TITUSVILLE, FLORIDA — Governor Ron DeSantis fired off another thinly veiled shot at a state attorney many believe is failing to prosecute violent criminals, just days after she accused him of leading a “witch hunt.”
Speaking at a press conference in Titusville, DeSantis addressed rumors that he intended to remove Soros-backed Orange County State Attorney Monique Worrell from her post.
“I think she was making rummagings [sic] about that,” he told reporters. “If she thought somehow she was going to be removed, why is she thinking that? Is she doing something that deserves removal?”
The governor smiled as he asked the rhetorical question. DeSantis has previously asserted that Worrell “thinks you don’t prosecute people, and that’s the way you somehow have a better community.”
The governor made national headlines after he suspended Hillsborough County State Attorney Andrew Warren in August 2022 for “putting himself publicly above the law.” Media reports indicated DeSantis has considered doing the same to Worrell.
“SOFT ON CRIME”
In February, U.S. Senator Rick Scott (R-FL) pointed the finger at Worrell’s “leftist, soft-on-crime” approach as an enabling factor behind a deadly shooting in Pine Hills allegedly perpetrated by Kevin Moses – a 19-year-old with a lengthy criminal record.
“Every prosecutor that chose to give this young criminal a pass should be fired TODAY,” Scott wrote in a statement. “State Attorney Worrell must immediately account for how her office failed to protect the community from a violent criminal and outline what she's changing to ensure it doesn't happen again.”
On February 28, the governor ordered Morell’s office to turn over documentation related to its handling of Moses.
Last month, the Florida Department of Juvenile Justice (DJJ) found that the ninth judicial circuit – led by Worrell – had the worst processing time for juveniles.
Speaking at the Marion County NAACP Freedom Fund gala on Friday evening, Morell said she believes she’s the victim of a “witch hunt.”
Worrell claims that a Republican state committeewoman requested information on Friday related to human trafficking cases that her office had dropped.
“She said she needed it for an event with the governor on Monday and then went on to talk about how these prosecutors across the state are not following the law,” Worrell said, according to the Ocala Gazette. “And you know, they need to be stopped or something along those lines.”
Worrell defended her office’s handling of the previous Moses arrests, claiming she presided over only one of his past cases.

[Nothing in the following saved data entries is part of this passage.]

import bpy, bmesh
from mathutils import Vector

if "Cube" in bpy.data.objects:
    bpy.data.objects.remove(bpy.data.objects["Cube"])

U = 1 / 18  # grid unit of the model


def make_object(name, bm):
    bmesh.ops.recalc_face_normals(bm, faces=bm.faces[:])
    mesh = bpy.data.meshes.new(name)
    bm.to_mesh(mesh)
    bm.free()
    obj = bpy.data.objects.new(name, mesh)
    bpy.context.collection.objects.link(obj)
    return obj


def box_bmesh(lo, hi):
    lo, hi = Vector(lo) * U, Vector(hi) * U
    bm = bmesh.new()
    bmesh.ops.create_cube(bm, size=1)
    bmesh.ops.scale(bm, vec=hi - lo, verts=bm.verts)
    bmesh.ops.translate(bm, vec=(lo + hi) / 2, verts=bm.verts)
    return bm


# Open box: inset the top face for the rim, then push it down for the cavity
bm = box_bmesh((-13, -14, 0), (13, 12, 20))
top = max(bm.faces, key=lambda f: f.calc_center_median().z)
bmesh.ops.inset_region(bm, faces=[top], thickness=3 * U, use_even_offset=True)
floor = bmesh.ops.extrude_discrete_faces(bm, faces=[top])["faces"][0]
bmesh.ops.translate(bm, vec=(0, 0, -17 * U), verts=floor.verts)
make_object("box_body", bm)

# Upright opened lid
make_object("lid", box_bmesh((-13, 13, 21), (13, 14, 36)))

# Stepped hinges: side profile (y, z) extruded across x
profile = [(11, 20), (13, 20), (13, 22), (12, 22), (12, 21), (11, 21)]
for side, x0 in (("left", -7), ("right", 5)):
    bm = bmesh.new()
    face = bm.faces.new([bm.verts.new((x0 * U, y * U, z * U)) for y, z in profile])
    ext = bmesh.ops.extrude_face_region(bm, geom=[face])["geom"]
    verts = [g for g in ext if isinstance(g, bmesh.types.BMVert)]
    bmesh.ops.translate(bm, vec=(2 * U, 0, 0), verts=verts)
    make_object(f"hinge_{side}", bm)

She told the paper that she has advocated for “reforming laws that would give the juvenile system more teeth.”
Worrell also issued a statement on Friday that accused DeSantis of seeking to “build and justify a baseless case against a prosecutor he simply disagrees with politically.”